Labor rights activists finally emerged victorious as Nike pressured factory managers to implement pay raises, eradicate child labor, form a grievance board, and reinstate workers fired as a result of protests. Workers are now forming a new, independent union. After gaining permission to form only two weeks ago, 80 percent of Mexmode’s workers have joined. The majority of workers at the factory are young women, most of them single mothers in their 20s with only limited education. Global Exchange, a non-profit organization that monitors Nike and their use of sweatshop labor, hails the Mexmode case as a success. “The experience at the Mexmode factory is hugely encouraging for the corporate accountability movement and the anti-sweatshop movement,” said Jason Mark, Communications Director. A Global Exchange report, however, shows that Nike still has far to go to alleviate sweatshop labor abuses as workers making Nike products still face sub-standard pay, long hours, verbal abuse, and violent intimidation.
Media Resources: New York Times, 10/8/01; Worker Rights Consortium Press Release, 1/26/01; Global Exchange; Feminist Majority Foundation
10/31/2014 Federal Judge Exempts Another Catholic University from Birth Control Coverage - A federal judge ruled Tuesday that Ave Maria University, a Catholic university in Florida, does not have to comply with federal rules meant to ensure that covered employees can exercise their right to obtain birth control at no cost.
The Affordable Care Act requires all new health insurance plans to cover all FDA-approved contraceptives - such as the pill, emergency contraceptives, and IUDs - without charging co-pays, deductibles or co-insurance. . . .

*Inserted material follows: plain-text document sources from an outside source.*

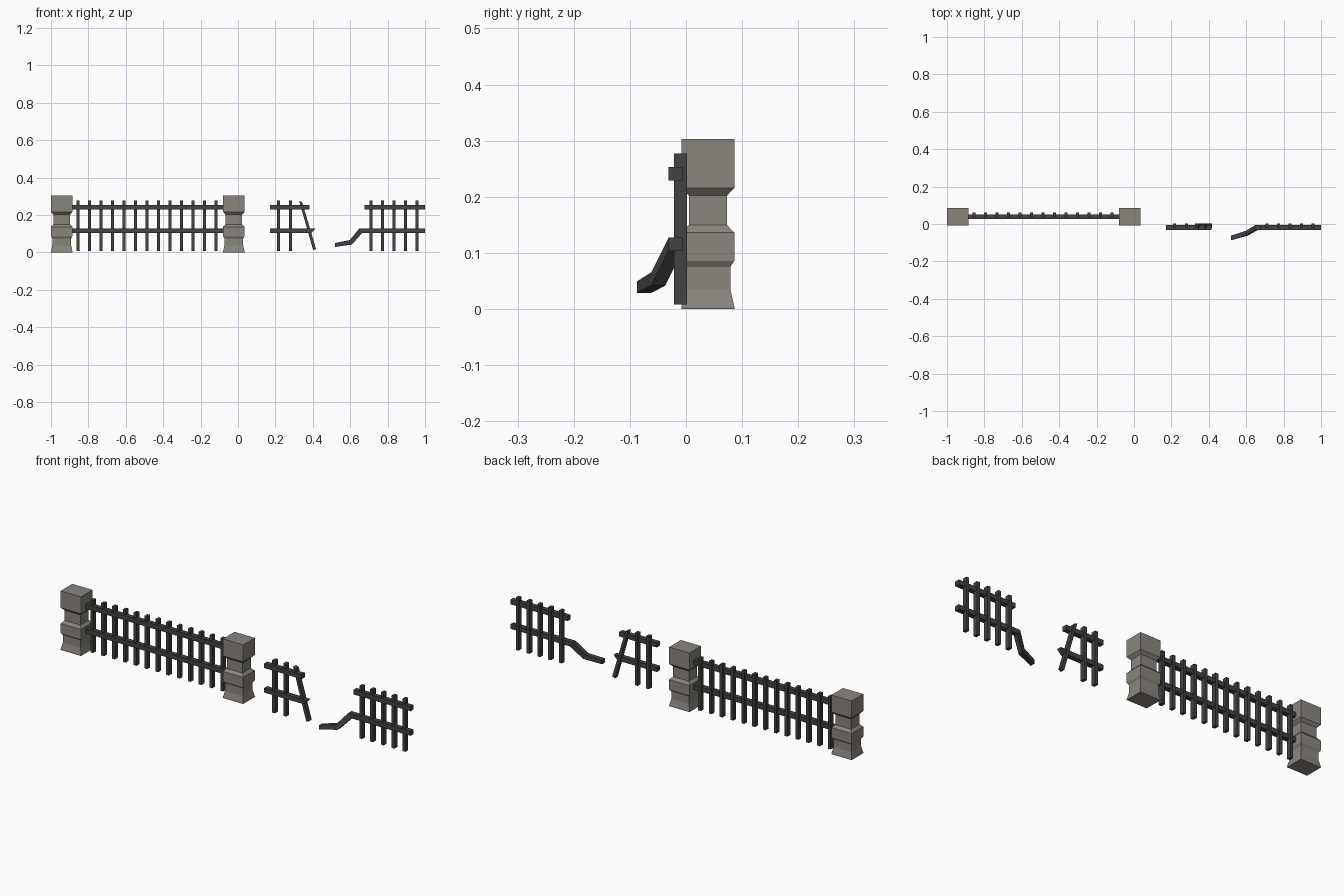
import bpy

if "Cube" in bpy.data.objects:
    bpy.data.objects.remove(bpy.data.objects["Cube"])


def material(name, rgb):
    m = bpy.data.materials.new(name)
    m.diffuse_color = (*rgb, 1)
    m.use_nodes = True
    m.node_tree.nodes["Principled BSDF"].inputs["Base Color"].default_value = m.diffuse_color
    return m


STONE = material("weathered stone", (0.255, 0.235, 0.208))
IRON = material("dark iron", (0.056, 0.056, 0.056))


def loft(name, rings, mat):
    """Closed four-sided tube through a list of four-point rings."""
    verts = [p for r in rings for p in r]
    faces = [(0, 3, 2, 1)]
    for i in range(len(rings) - 1):
        a = 4 * i
        for k in range(4):
            n = (k + 1) % 4
            faces.append((a + k, a + n, a + 4 + n, a + 4 + k))
    e = 4 * (len(rings) - 1)
    faces.append((e, e + 1, e + 2, e + 3))
    me = bpy.data.meshes.new(name)
    me.from_pydata(verts, [], faces)
    me.materials.append(mat)
    ob = bpy.data.objects.new(name, me)
    bpy.context.collection.objects.link(ob)
    return ob


def flat_ring(x, y, z, hx, hy):
    return [(x - hx, y - hy, z), (x + hx, y - hy, z),
            (x + hx, y + hy, z), (x - hx, y + hy, z)]


def rail_ring(xtop, xbot, y, z, h=0.0118, hy=0.0125):
    return [(xbot, y - hy, z - h), (xbot, y + hy, z - h),
            (xtop, y + hy, z + h), (xtop, y - hy, z + h)]


# Stone pillars: (height, inset from the widest size)
PROFILE = [(0, 0), (0.004, 0), (0.036, 0.007), (0.075, 0.007), (0.086, 0),
           (0.136, 0), (0.150, 0.013), (0.202, 0.013), (0.216, 0), (0.303, 0)]
for side, px in (("left", -0.9425), ("right", -0.0225)):
    loft(f"{side}_pillar", [flat_ring(px, 0.039, z, 0.0575 - i, 0.047 - i)
                            for z, i in PROFILE], STONE)

RAIL_Y, PICKET_Y = -0.0185, -0.0095
LOW, HIGH = 0.1153, 0.241
BACK = 0.058                       # the intact panel sits further back


def rail(name, x0, x1, z, dy=0.0):
    y = RAIL_Y + dy
    loft(name, [rail_ring(x0, x0, y, z), rail_ring(x1, x1, y, z)], IRON)


def picket(name, x, dy=0.0):
    y = PICKET_Y + dy
    loft(name, [flat_ring(x, y, 0.008, 0.008, 0.0117),
                flat_ring(x, y, 0.277, 0.008, 0.0117)], IRON)


# Intact panel between the pillars
for i in range(13):
    picket(f"intact_picket_{i + 1}", -0.855 + i * 0.0614, BACK)
rail("intact_lower_rail", -0.89, -0.075, LOW, BACK)
rail("intact_upper_rail", -0.89, -0.075, HIGH, BACK)

# Broken middle panel with a leaning picket
for i in range(2):
    picket(f"middle_picket_{i + 1}", 0.217 + i * 0.0635)
rail("middle_upper_rail", 0.17, 0.383, HIGH)
loft("middle_lower_rail", [rail_ring(0.17, 0.17, RAIL_Y, LOW),
                           rail_ring(0.415, 0.393, RAIL_Y, LOW)], IRON)
lo, hi = PICKET_Y - 0.0117, PICKET_Y + 0.0117
loft("leaning_picket",
     [[(0.402, lo, 0.012), (0.417, lo, 0.018), (0.417, hi, 0.018), (0.402, hi, 0.012)],
      [(0.327, lo, 0.274), (0.343, lo, 0.269), (0.343, hi, 0.269), (0.327, hi, 0.274)]],
     IRON)

# Broken end panel with a bent lower rail
for i in range(5):
    picket(f"end_picket_{i + 1}", 0.711 + i * 0.0612)
rail("end_upper_rail", 0.676, 1.0, HIGH)
loft("bent_lower_rail", [rail_ring(0.519, 0.519, -0.0745, 0.039, 0.0105),
                         rail_ring(0.597, 0.609, -0.0495, 0.0535),
                         rail_ring(0.648, 0.664, RAIL_Y, LOW),
                         rail_ring(1.0, 1.0, RAIL_Y, LOW)], IRON)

10/31/2014 Women of Color in Tennessee Are United in Opposition to Amendment 1 - Just days before the general election in Tennessee, a coalition of community leaders, clergy, and advocates led a press conference encouraging women of color to vote no on Amendment 1, a dangerous and far-reaching measure on the state's ballot.
SisterReach, a grassroots organization focused on "empowering, organizing, and mobilizing women and girls in the community around their reproductive and sexual health to make informed decisions about themselves," organized the press conference "to call attention to the unique concerns Black and poor communities throughout Shelby County and across the state of Tennessee face on a daily basis" and to emphasize how the upcoming election "could further limit [black women's] reproductive, economic, political, and social autonomy."

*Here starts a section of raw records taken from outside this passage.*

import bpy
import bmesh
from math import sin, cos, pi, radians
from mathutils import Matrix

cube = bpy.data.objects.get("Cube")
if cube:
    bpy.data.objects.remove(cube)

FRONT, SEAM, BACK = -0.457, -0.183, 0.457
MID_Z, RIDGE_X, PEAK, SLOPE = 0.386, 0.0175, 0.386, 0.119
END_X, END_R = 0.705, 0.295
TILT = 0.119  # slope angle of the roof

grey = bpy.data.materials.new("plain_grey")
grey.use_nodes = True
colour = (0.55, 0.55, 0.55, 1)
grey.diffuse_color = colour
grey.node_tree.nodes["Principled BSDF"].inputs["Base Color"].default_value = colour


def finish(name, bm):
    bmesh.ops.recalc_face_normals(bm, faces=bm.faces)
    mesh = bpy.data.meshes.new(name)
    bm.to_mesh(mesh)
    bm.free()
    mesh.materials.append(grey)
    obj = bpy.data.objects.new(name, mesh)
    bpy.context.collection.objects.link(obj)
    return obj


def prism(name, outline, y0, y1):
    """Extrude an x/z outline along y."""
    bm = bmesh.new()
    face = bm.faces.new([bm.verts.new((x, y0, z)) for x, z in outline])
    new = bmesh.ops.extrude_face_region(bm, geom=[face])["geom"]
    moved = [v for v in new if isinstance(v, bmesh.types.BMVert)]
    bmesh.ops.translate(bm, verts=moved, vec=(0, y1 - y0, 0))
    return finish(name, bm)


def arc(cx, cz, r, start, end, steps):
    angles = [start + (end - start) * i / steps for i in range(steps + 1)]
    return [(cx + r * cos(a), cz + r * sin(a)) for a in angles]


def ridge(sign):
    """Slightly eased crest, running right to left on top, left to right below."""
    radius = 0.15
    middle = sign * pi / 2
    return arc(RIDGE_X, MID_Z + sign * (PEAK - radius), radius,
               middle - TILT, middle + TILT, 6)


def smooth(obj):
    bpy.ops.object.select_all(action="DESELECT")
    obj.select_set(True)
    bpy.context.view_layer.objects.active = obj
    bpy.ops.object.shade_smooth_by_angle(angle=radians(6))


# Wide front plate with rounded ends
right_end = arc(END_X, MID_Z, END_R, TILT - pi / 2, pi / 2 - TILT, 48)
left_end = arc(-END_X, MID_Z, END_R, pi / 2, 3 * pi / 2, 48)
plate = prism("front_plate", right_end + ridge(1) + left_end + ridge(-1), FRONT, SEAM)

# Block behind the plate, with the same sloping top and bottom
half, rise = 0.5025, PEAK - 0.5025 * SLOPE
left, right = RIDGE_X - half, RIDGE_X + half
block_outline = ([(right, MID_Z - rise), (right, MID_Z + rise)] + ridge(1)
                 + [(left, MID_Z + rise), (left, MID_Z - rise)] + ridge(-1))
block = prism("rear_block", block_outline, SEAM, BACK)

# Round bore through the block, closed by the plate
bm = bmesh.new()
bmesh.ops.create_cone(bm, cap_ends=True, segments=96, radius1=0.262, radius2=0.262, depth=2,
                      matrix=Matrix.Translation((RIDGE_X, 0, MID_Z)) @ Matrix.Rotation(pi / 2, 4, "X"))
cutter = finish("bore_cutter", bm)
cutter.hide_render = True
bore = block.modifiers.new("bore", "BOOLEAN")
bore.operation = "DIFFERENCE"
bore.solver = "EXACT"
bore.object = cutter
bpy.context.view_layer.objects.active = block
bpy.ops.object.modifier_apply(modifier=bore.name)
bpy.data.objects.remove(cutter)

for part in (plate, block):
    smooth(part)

"We assemble today to impress upon black women and women of color, many of whom are heads of households, to get out and vote," said SisterReacher Founder and CEO Cherisse Scott at the event.

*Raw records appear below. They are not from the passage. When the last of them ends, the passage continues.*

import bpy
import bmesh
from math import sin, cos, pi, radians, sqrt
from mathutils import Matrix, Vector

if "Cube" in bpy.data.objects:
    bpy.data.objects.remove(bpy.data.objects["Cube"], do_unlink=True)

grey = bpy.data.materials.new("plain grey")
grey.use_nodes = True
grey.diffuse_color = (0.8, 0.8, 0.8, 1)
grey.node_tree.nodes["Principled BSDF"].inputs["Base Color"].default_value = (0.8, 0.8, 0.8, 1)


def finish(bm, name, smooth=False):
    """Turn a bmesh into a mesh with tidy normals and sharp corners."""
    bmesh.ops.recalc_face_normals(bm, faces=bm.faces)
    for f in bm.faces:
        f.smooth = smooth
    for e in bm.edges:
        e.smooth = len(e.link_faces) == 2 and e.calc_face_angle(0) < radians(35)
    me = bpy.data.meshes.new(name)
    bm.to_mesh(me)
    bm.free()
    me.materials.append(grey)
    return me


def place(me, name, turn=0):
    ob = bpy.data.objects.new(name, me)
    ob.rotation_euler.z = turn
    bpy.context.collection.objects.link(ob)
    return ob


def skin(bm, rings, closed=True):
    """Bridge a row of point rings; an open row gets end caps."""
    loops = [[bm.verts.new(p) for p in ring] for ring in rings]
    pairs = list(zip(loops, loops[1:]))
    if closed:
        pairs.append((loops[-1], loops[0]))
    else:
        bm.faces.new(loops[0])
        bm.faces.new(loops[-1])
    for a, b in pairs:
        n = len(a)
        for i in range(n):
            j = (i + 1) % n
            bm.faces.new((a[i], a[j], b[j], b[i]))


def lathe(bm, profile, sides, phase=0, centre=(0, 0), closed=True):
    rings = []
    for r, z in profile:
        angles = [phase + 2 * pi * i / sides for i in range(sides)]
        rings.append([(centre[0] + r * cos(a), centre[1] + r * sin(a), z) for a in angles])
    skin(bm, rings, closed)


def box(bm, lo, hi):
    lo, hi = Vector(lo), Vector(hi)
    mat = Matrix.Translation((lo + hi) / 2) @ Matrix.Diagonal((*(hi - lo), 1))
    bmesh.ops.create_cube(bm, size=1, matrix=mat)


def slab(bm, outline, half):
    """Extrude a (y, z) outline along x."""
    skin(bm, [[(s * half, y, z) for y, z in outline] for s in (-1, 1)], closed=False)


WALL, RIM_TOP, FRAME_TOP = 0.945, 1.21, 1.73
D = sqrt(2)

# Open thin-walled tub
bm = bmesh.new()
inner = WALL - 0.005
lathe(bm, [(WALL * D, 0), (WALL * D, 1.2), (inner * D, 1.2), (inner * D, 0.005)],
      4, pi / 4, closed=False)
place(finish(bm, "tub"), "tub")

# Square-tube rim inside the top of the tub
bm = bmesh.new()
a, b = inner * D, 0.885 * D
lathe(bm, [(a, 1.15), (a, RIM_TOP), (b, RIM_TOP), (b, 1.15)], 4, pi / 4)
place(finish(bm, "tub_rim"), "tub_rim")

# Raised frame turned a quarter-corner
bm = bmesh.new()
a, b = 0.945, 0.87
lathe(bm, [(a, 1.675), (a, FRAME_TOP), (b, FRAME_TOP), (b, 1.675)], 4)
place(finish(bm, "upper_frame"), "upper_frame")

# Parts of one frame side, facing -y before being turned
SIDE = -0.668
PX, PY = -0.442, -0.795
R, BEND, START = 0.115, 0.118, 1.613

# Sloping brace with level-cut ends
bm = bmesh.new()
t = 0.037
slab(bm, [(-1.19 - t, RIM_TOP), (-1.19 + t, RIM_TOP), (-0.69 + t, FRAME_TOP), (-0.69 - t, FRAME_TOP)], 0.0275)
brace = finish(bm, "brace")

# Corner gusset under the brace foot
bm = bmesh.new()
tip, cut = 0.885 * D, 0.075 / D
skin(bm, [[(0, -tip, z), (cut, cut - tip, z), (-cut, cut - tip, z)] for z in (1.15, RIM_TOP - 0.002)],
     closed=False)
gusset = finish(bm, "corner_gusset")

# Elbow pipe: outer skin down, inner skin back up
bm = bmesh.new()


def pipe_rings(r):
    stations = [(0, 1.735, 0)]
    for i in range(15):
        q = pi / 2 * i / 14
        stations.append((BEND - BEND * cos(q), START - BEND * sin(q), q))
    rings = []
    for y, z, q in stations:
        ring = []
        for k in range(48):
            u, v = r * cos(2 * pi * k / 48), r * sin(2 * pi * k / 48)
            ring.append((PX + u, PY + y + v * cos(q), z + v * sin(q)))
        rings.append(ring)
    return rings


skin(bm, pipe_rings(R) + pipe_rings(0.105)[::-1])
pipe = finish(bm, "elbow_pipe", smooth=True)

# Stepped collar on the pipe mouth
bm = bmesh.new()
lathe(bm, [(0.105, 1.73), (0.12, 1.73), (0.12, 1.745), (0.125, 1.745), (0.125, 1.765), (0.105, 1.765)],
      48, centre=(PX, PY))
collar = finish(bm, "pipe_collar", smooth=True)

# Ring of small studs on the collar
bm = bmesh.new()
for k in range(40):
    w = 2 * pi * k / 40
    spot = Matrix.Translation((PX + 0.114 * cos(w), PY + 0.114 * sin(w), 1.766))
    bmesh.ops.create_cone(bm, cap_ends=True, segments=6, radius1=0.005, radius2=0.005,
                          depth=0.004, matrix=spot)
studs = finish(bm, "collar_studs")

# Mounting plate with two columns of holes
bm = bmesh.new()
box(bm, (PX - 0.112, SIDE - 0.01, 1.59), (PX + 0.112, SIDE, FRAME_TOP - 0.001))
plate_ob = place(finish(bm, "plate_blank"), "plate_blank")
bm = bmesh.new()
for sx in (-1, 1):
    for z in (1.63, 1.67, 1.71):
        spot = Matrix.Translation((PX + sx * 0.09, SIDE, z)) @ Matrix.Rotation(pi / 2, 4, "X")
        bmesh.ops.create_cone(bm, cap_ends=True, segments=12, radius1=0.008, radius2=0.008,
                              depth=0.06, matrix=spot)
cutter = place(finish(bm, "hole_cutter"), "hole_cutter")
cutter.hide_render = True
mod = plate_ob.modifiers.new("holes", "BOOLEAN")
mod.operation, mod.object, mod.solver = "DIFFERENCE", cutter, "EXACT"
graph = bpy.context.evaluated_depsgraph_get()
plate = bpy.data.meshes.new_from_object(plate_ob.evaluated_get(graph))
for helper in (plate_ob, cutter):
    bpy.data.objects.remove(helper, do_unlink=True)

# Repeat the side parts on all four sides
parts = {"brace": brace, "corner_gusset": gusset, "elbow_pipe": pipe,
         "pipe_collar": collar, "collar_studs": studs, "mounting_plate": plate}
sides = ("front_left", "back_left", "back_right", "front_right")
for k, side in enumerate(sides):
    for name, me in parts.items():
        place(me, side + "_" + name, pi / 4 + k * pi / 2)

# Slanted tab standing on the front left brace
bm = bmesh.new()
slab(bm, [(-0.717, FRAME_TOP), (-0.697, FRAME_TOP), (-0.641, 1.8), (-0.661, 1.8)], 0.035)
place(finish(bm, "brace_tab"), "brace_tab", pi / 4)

SisterReach has been educating voters about the particularly dangerous impact of Amendment 1 on women of color. . . .
10/30/2014 Medication Abortion Access Threatened by Oklahoma Court Ruling - An Oklahoma state district court judge has refused to block a state law restricting medication abortion, clearing the way for the law to go into affect on November 1.
The Oklahoma Coalition for Reproductive Justice, together with a local abortion clinic in Tulsa, challenged HB 2684 in September, arguing that the law was an unconstitutional restriction on non-surgical abortion in the earliest weeks of pregnancy. . . .